**Your task**
Copy each line of the listing below where the word "embers" turns up.

**Extracted information**
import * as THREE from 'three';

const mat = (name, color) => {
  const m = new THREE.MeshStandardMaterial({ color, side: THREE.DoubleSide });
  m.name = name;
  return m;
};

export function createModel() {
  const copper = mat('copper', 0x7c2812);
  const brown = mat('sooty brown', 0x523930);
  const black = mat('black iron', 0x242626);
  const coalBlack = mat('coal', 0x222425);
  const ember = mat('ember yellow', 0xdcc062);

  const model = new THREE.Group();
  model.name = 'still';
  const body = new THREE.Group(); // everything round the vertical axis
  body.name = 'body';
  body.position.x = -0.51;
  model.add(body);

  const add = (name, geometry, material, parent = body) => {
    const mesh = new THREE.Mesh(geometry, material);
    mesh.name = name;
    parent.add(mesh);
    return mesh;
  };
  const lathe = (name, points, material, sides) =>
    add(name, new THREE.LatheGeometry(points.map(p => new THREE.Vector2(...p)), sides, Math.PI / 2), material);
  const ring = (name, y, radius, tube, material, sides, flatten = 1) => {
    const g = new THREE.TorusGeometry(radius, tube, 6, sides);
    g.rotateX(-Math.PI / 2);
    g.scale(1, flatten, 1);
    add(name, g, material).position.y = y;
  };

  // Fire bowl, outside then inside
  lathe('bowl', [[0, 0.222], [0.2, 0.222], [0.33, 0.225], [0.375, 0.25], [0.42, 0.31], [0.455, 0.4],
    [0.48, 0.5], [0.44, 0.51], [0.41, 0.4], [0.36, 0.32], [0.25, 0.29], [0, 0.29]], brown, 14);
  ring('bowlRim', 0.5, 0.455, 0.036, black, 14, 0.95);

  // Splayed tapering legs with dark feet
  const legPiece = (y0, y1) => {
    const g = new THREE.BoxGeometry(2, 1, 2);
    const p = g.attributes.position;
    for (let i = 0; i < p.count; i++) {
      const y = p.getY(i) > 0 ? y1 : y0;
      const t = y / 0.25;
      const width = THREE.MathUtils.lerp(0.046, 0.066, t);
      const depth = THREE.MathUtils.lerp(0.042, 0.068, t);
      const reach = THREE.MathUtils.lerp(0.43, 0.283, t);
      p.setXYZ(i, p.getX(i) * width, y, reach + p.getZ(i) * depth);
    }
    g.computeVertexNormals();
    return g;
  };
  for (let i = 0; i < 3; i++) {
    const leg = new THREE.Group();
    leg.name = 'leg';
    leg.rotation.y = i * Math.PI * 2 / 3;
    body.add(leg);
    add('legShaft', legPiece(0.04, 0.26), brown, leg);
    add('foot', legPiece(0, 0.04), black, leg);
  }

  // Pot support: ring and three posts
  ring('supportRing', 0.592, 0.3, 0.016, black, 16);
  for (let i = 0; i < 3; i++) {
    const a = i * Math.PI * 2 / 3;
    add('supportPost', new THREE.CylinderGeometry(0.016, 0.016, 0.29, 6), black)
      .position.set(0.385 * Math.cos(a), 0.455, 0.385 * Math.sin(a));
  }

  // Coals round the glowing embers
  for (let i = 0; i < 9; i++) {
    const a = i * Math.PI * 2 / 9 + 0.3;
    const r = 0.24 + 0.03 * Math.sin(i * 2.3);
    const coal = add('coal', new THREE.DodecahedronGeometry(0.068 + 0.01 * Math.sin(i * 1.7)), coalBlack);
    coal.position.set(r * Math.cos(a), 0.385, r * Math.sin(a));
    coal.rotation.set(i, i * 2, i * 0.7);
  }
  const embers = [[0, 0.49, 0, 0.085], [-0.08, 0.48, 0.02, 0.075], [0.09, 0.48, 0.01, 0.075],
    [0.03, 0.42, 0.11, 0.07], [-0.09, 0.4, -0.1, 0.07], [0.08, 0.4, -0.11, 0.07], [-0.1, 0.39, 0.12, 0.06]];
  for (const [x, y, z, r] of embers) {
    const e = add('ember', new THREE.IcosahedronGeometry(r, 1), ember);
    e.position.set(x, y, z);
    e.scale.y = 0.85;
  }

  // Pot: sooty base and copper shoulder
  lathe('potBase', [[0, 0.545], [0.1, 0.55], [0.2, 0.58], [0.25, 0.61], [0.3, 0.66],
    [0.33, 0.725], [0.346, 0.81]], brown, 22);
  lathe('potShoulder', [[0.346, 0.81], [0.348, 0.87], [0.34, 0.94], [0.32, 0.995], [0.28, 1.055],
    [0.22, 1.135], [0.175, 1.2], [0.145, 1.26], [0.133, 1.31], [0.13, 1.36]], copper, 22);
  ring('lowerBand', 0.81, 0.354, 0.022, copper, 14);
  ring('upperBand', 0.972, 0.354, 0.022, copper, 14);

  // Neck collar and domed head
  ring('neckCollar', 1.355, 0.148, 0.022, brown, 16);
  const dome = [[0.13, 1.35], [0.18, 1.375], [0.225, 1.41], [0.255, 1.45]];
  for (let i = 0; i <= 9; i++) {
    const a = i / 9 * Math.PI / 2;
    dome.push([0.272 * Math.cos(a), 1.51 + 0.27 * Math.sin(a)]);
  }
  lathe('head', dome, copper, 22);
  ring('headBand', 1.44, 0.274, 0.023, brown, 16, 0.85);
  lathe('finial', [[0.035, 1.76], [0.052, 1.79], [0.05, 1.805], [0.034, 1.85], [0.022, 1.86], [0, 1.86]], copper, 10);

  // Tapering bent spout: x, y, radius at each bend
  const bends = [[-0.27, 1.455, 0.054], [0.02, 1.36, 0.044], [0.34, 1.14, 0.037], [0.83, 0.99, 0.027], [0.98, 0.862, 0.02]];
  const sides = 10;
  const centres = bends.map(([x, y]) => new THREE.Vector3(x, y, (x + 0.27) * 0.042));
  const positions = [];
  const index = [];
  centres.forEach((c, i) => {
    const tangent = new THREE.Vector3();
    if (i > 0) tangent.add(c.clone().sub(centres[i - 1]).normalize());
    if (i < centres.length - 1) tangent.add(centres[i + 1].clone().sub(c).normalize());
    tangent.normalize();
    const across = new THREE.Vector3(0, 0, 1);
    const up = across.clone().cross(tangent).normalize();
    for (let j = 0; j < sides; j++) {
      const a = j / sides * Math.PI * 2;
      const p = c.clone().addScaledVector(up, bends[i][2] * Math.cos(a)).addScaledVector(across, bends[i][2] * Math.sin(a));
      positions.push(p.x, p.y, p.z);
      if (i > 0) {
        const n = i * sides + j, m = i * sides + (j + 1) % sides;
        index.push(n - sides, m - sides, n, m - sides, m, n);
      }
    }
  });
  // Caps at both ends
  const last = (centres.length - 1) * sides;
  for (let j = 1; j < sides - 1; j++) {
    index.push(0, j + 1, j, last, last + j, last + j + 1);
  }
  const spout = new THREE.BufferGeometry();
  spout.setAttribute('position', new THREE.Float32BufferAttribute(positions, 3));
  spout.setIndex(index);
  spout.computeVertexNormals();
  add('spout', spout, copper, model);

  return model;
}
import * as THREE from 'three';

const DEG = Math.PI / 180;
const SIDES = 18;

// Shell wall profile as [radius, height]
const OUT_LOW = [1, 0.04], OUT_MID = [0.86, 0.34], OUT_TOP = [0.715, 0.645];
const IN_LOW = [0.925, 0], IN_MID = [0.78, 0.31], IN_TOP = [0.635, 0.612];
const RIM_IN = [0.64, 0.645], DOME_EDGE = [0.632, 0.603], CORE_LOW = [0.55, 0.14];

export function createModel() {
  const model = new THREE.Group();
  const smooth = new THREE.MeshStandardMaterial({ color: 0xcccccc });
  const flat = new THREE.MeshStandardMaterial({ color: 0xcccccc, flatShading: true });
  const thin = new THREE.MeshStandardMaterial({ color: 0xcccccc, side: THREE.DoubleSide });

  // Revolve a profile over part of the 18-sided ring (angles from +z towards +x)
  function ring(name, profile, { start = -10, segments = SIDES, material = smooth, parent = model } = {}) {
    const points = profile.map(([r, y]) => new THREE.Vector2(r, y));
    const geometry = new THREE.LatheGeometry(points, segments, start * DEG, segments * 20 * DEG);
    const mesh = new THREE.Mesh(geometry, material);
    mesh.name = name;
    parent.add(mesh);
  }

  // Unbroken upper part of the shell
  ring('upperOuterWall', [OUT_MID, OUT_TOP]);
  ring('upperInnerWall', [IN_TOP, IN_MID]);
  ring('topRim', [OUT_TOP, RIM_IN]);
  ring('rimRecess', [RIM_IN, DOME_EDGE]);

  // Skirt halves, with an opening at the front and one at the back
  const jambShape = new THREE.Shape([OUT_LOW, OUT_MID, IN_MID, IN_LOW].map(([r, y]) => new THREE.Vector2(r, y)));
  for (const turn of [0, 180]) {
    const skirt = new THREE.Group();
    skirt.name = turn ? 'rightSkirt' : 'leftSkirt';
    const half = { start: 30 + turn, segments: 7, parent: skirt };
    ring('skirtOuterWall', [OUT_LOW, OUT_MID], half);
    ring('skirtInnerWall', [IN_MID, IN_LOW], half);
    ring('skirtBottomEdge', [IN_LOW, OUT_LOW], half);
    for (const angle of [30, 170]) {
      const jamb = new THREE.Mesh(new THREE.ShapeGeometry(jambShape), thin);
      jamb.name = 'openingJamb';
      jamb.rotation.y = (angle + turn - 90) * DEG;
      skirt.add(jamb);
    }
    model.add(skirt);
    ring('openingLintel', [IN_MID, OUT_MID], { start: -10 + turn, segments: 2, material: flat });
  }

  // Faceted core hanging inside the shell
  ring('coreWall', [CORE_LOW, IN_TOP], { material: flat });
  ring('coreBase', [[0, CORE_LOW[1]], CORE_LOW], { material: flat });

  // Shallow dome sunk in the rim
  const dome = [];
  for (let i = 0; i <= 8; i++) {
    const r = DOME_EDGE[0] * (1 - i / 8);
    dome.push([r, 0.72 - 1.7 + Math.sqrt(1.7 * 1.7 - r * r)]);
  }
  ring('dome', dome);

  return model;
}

**Task result**
  // Coals round the glowing embers
  const embers = [[0, 0.49, 0, 0.085], [-0.08, 0.48, 0.02, 0.075], [0.09, 0.48, 0.01, 0.075],
  for (const [x, y, z, r] of embers) {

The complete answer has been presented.